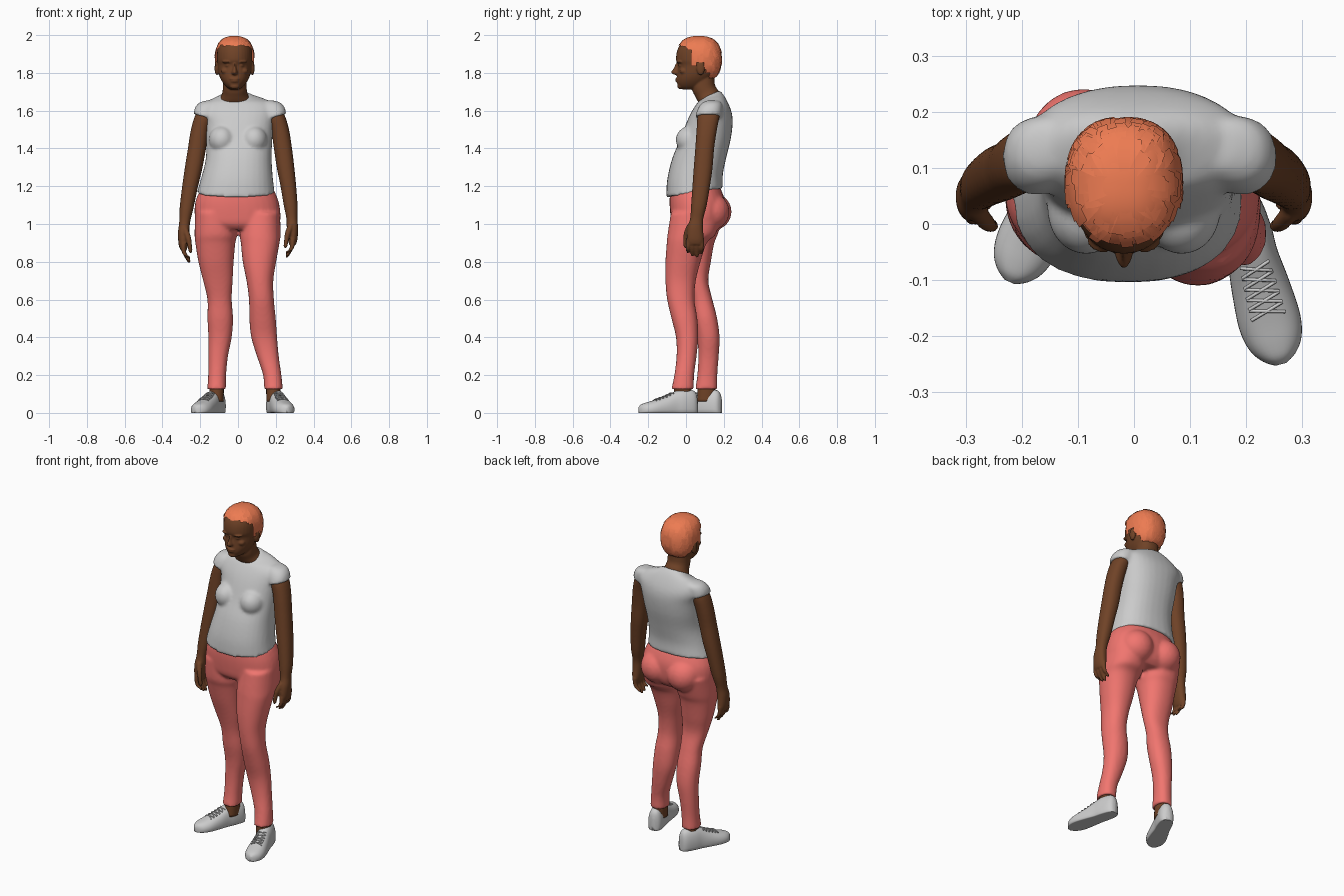
import bpy, bmesh, math, random
from mathutils import Vector, Matrix

if "Cube" in bpy.data.objects:
    bpy.data.objects.remove(bpy.data.objects["Cube"])

random.seed(4)


def material(name, rgb):
    m = bpy.data.materials.new(name)
    m.diffuse_color = (*rgb, 1)
    m.use_nodes = True
    m.node_tree.nodes["Principled BSDF"].inputs["Base Color"].default_value = m.diffuse_color
    return m


SKIN = material("skin", (0.16, 0.055, 0.02))
CORAL = material("coral_cloth", (0.88, 0.18, 0.16))
GINGER = material("ginger_hair", (0.85, 0.20, 0.085))


def spline(rows, steps):
    """Catmull-Rom through rows of numbers."""
    out = []
    for i in range(len(rows) - 1):
        a, b, c, d = (rows[max(i - 1, 0)], rows[i], rows[i + 1], rows[min(i + 2, len(rows) - 1)])
        for k in range(steps):
            t = k / steps
            out.append([q + 0.5 * t * (r - p + t * (2 * p - 5 * q + 4 * r - s + t * (3 * (q - r) + s - p)))
                        for p, q, r, s in zip(a, b, c, d)])
    return out + [list(rows[-1])]


def skin_rings(bm, rings):
    vs = [[bm.verts.new(p) for p in ring] for ring in rings]
    n = len(vs[0])
    for a, b in zip(vs, vs[1:]):
        for i in range(n):
            bm.faces.new((a[i], a[(i + 1) % n], b[(i + 1) % n], b[i]))
    bm.faces.new(vs[0][::-1])
    bm.faces.new(vs[-1])


def loft(bm, rows, power=2.2, steps=4, n=32, warp=lambda p: p):
    """Rows are z, x min, x max, y min, y max, tilt (rise per unit y)."""
    rings = []
    for z, x0, x1, y0, y1, tilt in spline([(*r, 0)[:6] for r in rows], steps):
        ring = []
        for i in range(n):
            c, s = math.cos(math.tau * i / n), math.sin(math.tau * i / n)
            dx = (x1 - x0) / 2 * math.copysign(abs(c) ** (2 / power), c)
            dy = (y1 - y0) / 2 * math.copysign(abs(s) ** (2 / power), s)
            ring.append(warp(Vector(((x0 + x1) / 2 + dx, (y0 + y1) / 2 + dy, z + tilt * dy))))
        rings.append(ring)
    skin_rings(bm, rings)


def blob(bm, centre, size):
    bmesh.ops.create_icosphere(bm, subdivisions=3, radius=1,
                               matrix=Matrix.Translation(centre) @ Matrix.Diagonal((*size, 1)))


def finish(name, bm, mat=None, voxel=0, smooth=True, relax=4):
    bmesh.ops.recalc_face_normals(bm, faces=bm.faces)
    me = bpy.data.meshes.new(name)
    for f in bm.faces:
        f.smooth = smooth
    bm.to_mesh(me)
    bm.free()
    ob = bpy.data.objects.new(name, me)
    bpy.context.collection.objects.link(ob)
    if mat:
        me.materials.append(mat)
    if voxel:
        m = ob.modifiers.new("blend", 'REMESH')
        m.mode, m.voxel_size, m.use_smooth_shade = 'VOXEL', voxel, True
        m = ob.modifiers.new("relax", 'SMOOTH')
        m.factor, m.iterations = 0.5, relax
    return ob


# Trousers: pelvis, seat and two legs blended together
bm = bmesh.new()
loft(bm, [(1.18, -.20, .19, -.085, .18, .12), (1.12, -.225, .215, -.087, .205, .05),
          (1.05, -.23, .225, -.083, .205), (1.0, -.215, .215, -.075, .19), (.97, -.15, .15, -.05, .16)], 2.3)
blob(bm, (-.09, .14, 1.065), (.10, .102, .10))
blob(bm, (.095, .13, 1.065), (.10, .10, .10))
loft(bm, [(1.06, .02, .222, -.08, .18), (.95, .008, .226, -.097, .16), (.9, .015, .22, -.102, .11),
          (.8, .025, .202, -.109, .077), (.7, .045, .187, -.109, .052), (.6, .058, .19, -.10, .045),
          (.5, .06, .20, -.077, .06), (.4, .07, .207, -.053, .065), (.3, .10, .216, -.05, .056),
          (.2, .133, .23, -.062, .043), (.125, .138, .237, -.078, .042)])
loft(bm, [(1.06, -.226, -.02, -.07, .2), (.95, -.23, -.006, -.065, .17), (.9, -.226, -.014, -.05, .15),
          (.8, -.21, -.023, -.025, .132), (.7, -.185, -.028, .005, .118), (.6, -.162, -.033, .03, .14),
          (.5, -.162, -.026, .043, .165), (.4, -.157, -.033, .06, .178), (.3, -.157, -.053, .065, .173),
          (.2, -.158, -.063, .06, .166), (.125, -.163, -.063, .048, .167)])
finish("trousers", bm, CORAL, .009, relax=6)

# Shirt: torso, bust and cap sleeves
bm = bmesh.new()
loft(bm, [(1.165, -.218, .194, -.105, .195, .16), (1.25, -.193, .184, -.099, .195, .08),
          (1.35, -.17, .178, -.072, .213), (1.45, -.17, .182, -.03, .237), (1.53, -.175, .19, .0, .247),
          (1.58, -.19, .20, .022, .244), (1.62, -.185, .20, .045, .232), (1.655, -.15, .155, .062, .21, .15),
          (1.675, -.10, .085, .075, .19, .35), (1.685, -.086, .062, .08, .177, .45)], 2.3)
for x in (-.085, .085):
    blob(bm, (x, .025, 1.445), (.07, .08, .075))
for s, dx in ((1, .008), (-1, .012)):
    loft(bm, [(1.665, .11, .165, .10, .18), (1.64, .10, .215, .075, .192), (1.605, .11, .24, .058, .192),
              (1.57, .13, .247, .05, .187)], warp=lambda p: Vector((s * p.x + dx, p.y, p.z - .25 * (.2 - p.x))))
finish("shirt", bm, None, .009, relax=6)

# Arms with hands; the other arm is mirrored and hangs slightly lower
for name, side in (("left_arm", 1), ("right_arm", -1)):
    def place(p):
        if side > 0:
            return p
        z = 1.62 + (p.z - 1.62) * 1.035
        return Vector((-p.x + .02 * max(0, min(1, (z - .95) / .45)), p.y, z))
    bm = bmesh.new()
    loft(bm, [(1.64, .14, .20, .09, .17), (1.58, .15, .245, .063, .178), (1.5, .175, .27, .056, .164),
              (1.4, .19, .286, .049, .149), (1.3, .205, .298, .041, .141), (1.2, .225, .308, .034, .127),
              (1.1, .242, .315, .027, .11), (1.03, .256, .314, .022, .092), (.98, .258, .318, .008, .09),
              (.92, .264, .315, .004, .094), (.89, .271, .306, .012, .088)], n=24, warp=place)
    for i, tip in enumerate((.845, .828, .822, .84)):
        y = .013 + .024 * i
        f = [(.92, .289, y, .013), (.885, .288, y - .002, .0125), (.86, .277, y - .003, .0115),
             (tip + .01, .262, y - .003, .010), (tip, .257, y - .003, .005)]
        loft(bm, [(z, x - r, x + r, v - r, v + r) for z, x, v, r in f], 2, 3, 10, place)
    th = [(1.0, .28, .022, .014), (.96, .266, .006, .016), (.92, .257, -.002, .013),
          (.885, .252, -.003, .011), (.872, .25, -.002, .005)]
    loft(bm, [(z, x - r, x + r, v - r, v + r) for z, x, v, r in th], 2, 3, 10, place)
    finish(name, bm, SKIN, .0055, relax=3)

# Head and neck, with brow, eyelids, nose, lips and ears
CX = -.018
bm = bmesh.new()
loft(bm, [(z, CX - r, CX + r, a, b) for z, r, a, b in
          [(1.985, .045, .02, .11), (1.96, .075, -.022, .15), (1.92, .091, -.046, .175), (1.87, .093, -.053, .178),
           (1.84, .09, -.043, .175), (1.80, .085, -.046, .16), (1.77, .075, -.049, .14),
           (1.745, .06, -.047, .12), (1.725, .042, -.038, .10), (1.712, .022, -.018, .06)]], 2.1)
loft(bm, [(1.82, -.08, .045, .03, .15, .1), (1.73, -.08, .046, .032, .152, .2), (1.69, -.084, .05, .05, .17, .3),
          (1.655, -.10, .07, .07, .185, .3), (1.62, -.11, .09, .09, .19, .2)])
loft(bm, [(1.85, CX - .009, CX + .009, -.055, 0), (1.825, CX - .011, CX + .011, -.066, 0),
          (1.805, CX - .017, CX + .017, -.08, 0), (1.795, CX - .018, CX + .018, -.073, 0),
          (1.788, CX - .01, CX + .01, -.055, 0)], 1.8, 3, 16)
blob(bm, (CX, -.044, 1.768), (.026, .014, .006))
blob(bm, (CX, -.042, 1.756), (.023, .014, .007))
blob(bm, (CX, -.03, 1.73), (.026, .016, .016))
for s in (-1, 1):
    blob(bm, (CX + s * .036, -.030, 1.858), (.03, .021, .008))
    blob(bm, (CX + s * .035, -.026, 1.839), (.015, .015, .008))
    blob(bm, (CX + s * .048, -.012, 1.81), (.024, .022, .018))
    blob(bm, (CX + s * .094, .078, 1.825), (.012, .022, .038))
finish("head", bm, SKIN, .0045, relax=3)


# Hair: cap cut along the hairline, covered with overlapping locks
def scalp(th, ph, s=1.0):
    d = Vector((math.sin(ph) * math.cos(th), math.sin(ph) * math.sin(th), math.cos(ph)))
    k = s * sum(abs(c) ** 2.4 for c in d) ** (-1 / 2.4)
    return Vector((CX + .104 * k * d.x, .068 + .121 * k * d.y, 1.873 + .123 * k * d.z))


def hairline(y):
    for limit, z in ((.0, 1.945), (.03, 1.925), (.06, 1.84), (.10, 1.86), (.12, 1.80)):
        if y < limit:
            return z
    return 1.765


bm = bmesh.new()
grid = [[bm.verts.new(scalp(math.tau * i / 56, .02 + 2.5 * j / 34)) for i in range(56)] for j in range(35)]
for a, b in zip(grid, grid[1:]):
    for i in range(56):
        q = (a[i], b[i], b[(i + 1) % 56], a[(i + 1) % 56])
        mid = sum((v.co for v in q), Vector()) / 4
        if mid.z > hairline(mid.y):
            bm.faces.new(q)
bm.faces.new(grid[0])
bmesh.ops.delete(bm, geom=[v for v in bm.verts if not v.link_faces], context='VERTS')
for _ in range(320):
    th, ph = random.uniform(0, math.tau), math.acos(random.uniform(-.55, .98))
    w = random.uniform(.09, .17) / max(.3, math.sin(ph))
    turn = random.uniform(-.12, .12)
    pts = []
    for k in range(4):
        t = k / 3
        for e in (-1, 1):
            pts.append(scalp(th + turn * t + e * w * (1 - .4 * t), ph + .32 * t, 1.0 + .022 * t))
    if all(p.z > hairline(p.y) - .008 for p in pts):
        vs = [bm.verts.new(p) for p in pts]
        for k in range(0, 6, 2):
            bm.faces.new((vs[k], vs[k + 2], vs[k + 3], vs[k + 1]))
finish("hair", bm, GINGER)

# Shoes with laces, and the ankles above them
PROFILE = [(0, .012, .07), (.03, .03, .105), (.1, .041, .122), (.25, .046, .125), (.38, .046, .114),
           (.55, .052, .088), (.75, .056, .066), (.88, .048, .054), (.96, .03, .044), (1, .01, .03)]
ROWS = spline(PROFILE, 4)
for name, heel, toe, ank in (("left", (.18, .06), (.262, -.25), (.187, -.018)),
                             ("right", (-.09, .186), (-.222, -.103), (-.113, .107))):
    h0 = Vector((*heel, 0))
    along = Vector((*toe, 0)) - h0
    across = Vector((-along.y, along.x, 0)).normalized()
    rings = []
    for s, w, h in ROWS:
        ring = []
        for i in range(32):
            c, v = math.cos(math.tau * i / 32), math.sin(math.tau * i / 32)
            z = max(0, .3 * h + .7 * h * v)
            ring.append(h0 + along * s + across * w * math.copysign(abs(c) ** .8, c) + Vector((0, 0, z)))
        rings.append(ring)
    bm = bmesh.new()
    skin_rings(bm, rings)
    ob = finish(name + "_shoe", bm)

    def on_top(s, u):
        s0, w, h = min(ROWS, key=lambda r: abs(r[0] - s))
        h = h - (s - s0) * .11
        return h0 + along * s + across * w * u + Vector((0, 0, h * (.3 + .7 * math.sqrt(1 - abs(u) ** 2.5)) + .003))

    cu = bpy.data.curves.new(name + "_laces", 'CURVE')
    cu.dimensions, cu.bevel_depth, cu.bevel_resolution, cu.use_fill_caps = '3D', .003, 2, True
    for k in range(5):
        for e in (-1, 1):
            sp = cu.splines.new('POLY')
            sp.points.add(6)
            for j, p in enumerate(sp.points):
                u = (j / 3 - 1) * .55
                p.co = (*on_top(.43 + .06 * k + .05 * (e * u + .5), u), 1)
    bpy.context.collection.objects.link(bpy.data.objects.new(name + "_laces", cu))

    bm = bmesh.new()
    x, y = ank
    loft(bm, [(.2, x - .035, x + .035, y - .04, y + .045), (.13, x - .038, x + .038, y - .045, y + .048),
              (.06, x - .036, x + .036, y - .05, y + .05)], n=20)
    finish(name + "_ankle", bm, SKIN)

|---|

* **EXERCISE REQUIREMENTS**
Only the lines from the one with "z = max(0, .3 * h + .7 * h * v)" to the end of the listing are wanted. Print them exactly, keeping both ends.

* **WRITTEN SOLUTION**
            z = max(0, .3 * h + .7 * h * v)
            ring.append(h0 + along * s + across * w * math.copysign(abs(c) ** .8, c) + Vector((0, 0, z)))
        rings.append(ring)
    bm = bmesh.new()
    skin_rings(bm, rings)
    ob = finish(name + "_shoe", bm)

    def on_top(s, u):
        s0, w, h = min(ROWS, key=lambda r: abs(r[0] - s))
        h = h - (s - s0) * .11
        return h0 + along * s + across * w * u + Vector((0, 0, h * (.3 + .7 * math.sqrt(1 - abs(u) ** 2.5)) + .003))

    cu = bpy.data.curves.new(name + "_laces", 'CURVE')
    cu.dimensions, cu.bevel_depth, cu.bevel_resolution, cu.use_fill_caps = '3D', .003, 2, True
    for k in range(5):
        for e in (-1, 1):
            sp = cu.splines.new('POLY')
            sp.points.add(6)
            for j, p in enumerate(sp.points):
                u = (j / 3 - 1) * .55
                p.co = (*on_top(.43 + .06 * k + .05 * (e * u + .5), u), 1)
    bpy.context.collection.objects.link(bpy.data.objects.new(name + "_laces", cu))

    bm = bmesh.new()
    x, y = ank
    loft(bm, [(.2, x - .035, x + .035, y - .04, y + .045), (.13, x - .038, x + .038, y - .045, y + .048),
              (.06, x - .036, x + .036, y - .05, y + .05)], n=20)
    finish(name + "_ankle", bm, SKIN)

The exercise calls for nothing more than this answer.